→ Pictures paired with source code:
<<<<
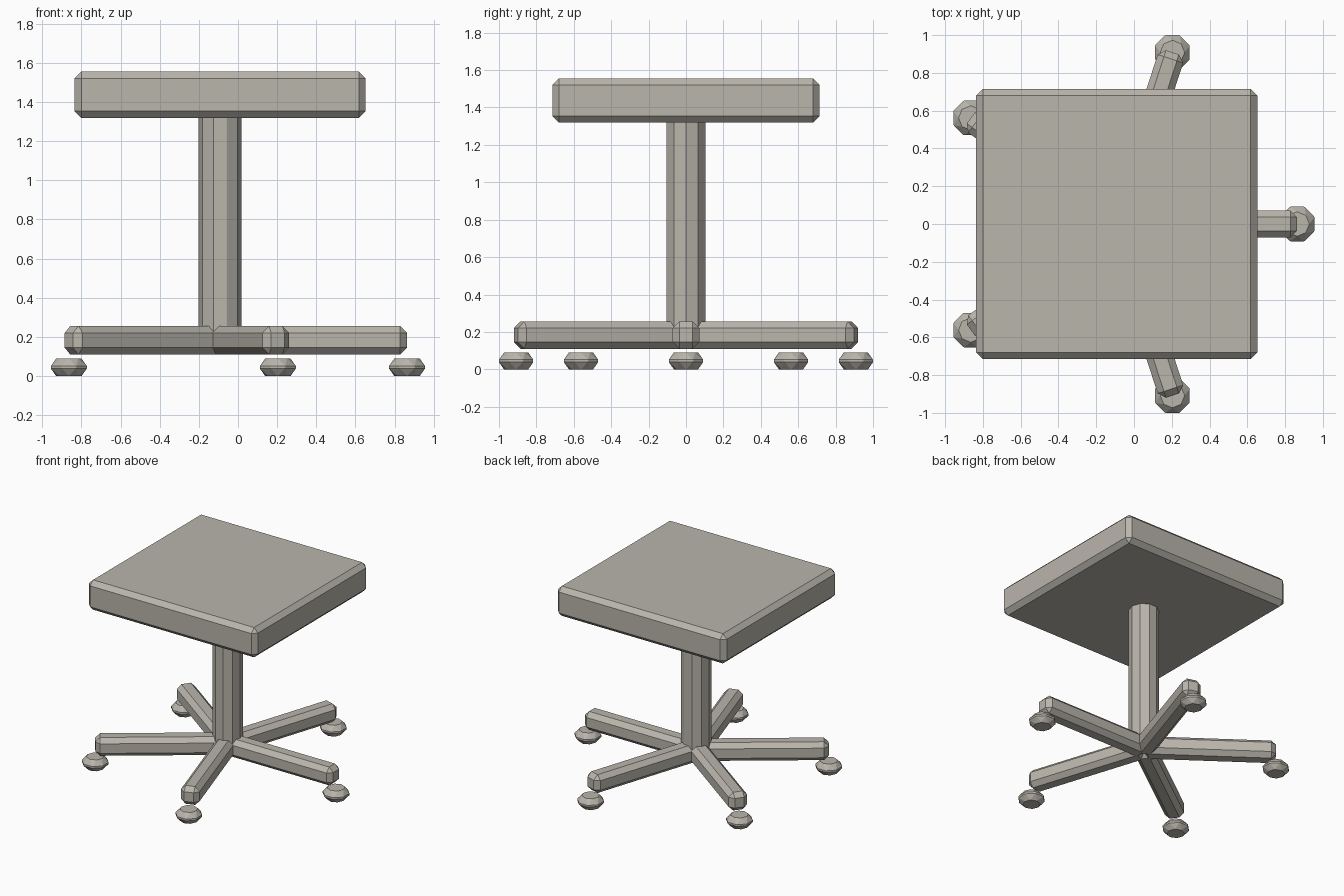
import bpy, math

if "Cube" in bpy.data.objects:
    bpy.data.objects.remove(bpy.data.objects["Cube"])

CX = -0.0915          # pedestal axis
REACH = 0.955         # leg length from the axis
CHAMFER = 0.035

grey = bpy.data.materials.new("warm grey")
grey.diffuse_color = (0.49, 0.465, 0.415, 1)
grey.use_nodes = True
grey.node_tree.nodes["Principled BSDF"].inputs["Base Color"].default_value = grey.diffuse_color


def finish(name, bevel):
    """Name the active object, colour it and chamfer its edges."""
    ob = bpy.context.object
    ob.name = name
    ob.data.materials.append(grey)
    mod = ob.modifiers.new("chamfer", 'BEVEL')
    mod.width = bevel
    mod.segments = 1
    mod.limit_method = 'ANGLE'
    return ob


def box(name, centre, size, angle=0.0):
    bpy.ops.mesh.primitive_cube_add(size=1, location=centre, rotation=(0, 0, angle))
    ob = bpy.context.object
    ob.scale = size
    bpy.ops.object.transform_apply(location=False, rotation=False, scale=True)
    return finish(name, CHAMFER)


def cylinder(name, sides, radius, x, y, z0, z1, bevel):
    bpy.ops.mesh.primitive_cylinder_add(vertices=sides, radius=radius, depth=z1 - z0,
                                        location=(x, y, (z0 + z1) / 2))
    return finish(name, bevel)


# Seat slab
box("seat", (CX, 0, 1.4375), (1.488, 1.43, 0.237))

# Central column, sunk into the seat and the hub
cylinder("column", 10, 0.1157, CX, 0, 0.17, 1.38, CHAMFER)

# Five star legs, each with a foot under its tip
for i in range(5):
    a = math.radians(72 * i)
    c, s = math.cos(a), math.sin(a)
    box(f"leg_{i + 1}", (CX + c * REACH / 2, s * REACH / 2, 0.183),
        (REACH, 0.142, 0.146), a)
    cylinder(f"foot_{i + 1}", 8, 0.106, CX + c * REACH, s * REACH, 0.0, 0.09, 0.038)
>>>>
<<<<
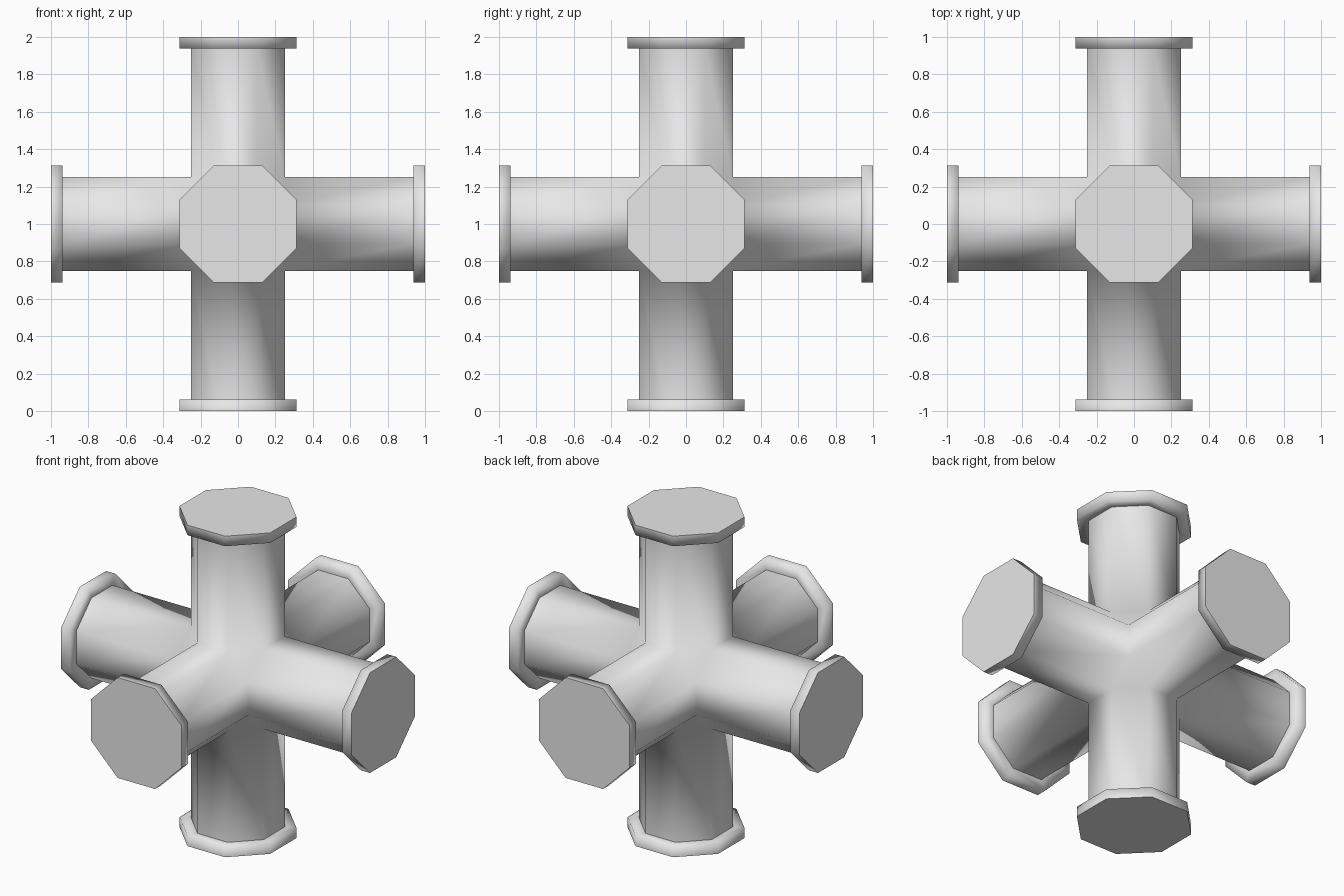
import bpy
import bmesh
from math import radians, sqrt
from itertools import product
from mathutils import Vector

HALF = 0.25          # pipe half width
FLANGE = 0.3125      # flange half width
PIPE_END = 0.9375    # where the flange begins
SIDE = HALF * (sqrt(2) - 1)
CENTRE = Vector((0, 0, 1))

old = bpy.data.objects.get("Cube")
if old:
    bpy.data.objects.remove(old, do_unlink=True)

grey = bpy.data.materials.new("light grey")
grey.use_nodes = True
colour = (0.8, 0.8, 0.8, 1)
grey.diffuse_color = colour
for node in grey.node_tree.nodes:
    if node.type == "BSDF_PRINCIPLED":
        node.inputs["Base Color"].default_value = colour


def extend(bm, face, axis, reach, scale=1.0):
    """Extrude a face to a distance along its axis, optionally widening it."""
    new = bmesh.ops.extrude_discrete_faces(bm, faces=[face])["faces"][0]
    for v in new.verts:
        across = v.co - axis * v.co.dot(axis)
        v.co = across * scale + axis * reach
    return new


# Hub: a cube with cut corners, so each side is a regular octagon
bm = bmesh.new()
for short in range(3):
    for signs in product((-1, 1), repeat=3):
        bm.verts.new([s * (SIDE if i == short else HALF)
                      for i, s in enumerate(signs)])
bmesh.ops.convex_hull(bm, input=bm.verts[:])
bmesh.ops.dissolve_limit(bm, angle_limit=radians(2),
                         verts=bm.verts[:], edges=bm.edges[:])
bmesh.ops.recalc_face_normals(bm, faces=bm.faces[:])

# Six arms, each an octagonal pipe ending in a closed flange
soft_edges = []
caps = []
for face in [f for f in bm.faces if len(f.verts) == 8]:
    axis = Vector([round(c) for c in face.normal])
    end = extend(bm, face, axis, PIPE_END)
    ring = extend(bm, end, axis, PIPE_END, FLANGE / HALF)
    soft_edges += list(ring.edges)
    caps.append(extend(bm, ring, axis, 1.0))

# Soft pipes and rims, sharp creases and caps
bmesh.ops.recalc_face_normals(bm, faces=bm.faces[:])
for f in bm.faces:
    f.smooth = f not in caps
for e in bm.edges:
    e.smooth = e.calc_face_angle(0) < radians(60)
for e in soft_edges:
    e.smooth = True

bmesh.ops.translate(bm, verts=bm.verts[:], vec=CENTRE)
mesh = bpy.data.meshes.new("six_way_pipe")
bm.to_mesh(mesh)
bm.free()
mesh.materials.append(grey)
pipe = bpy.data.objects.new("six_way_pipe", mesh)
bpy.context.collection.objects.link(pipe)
>>>>
→ What the task asks:
Beginning with the line that has "bm.to_mesh(mesh)" and ending with the line that has "bpy.context.collection.objects.link(pipe)", set down the lines above exactly and include no others.

→ Result of this exercise:
bm.to_mesh(mesh)
bm.free()
mesh.materials.append(grey)
pipe = bpy.data.objects.new("six_way_pipe", mesh)
bpy.context.collection.objects.link(pipe)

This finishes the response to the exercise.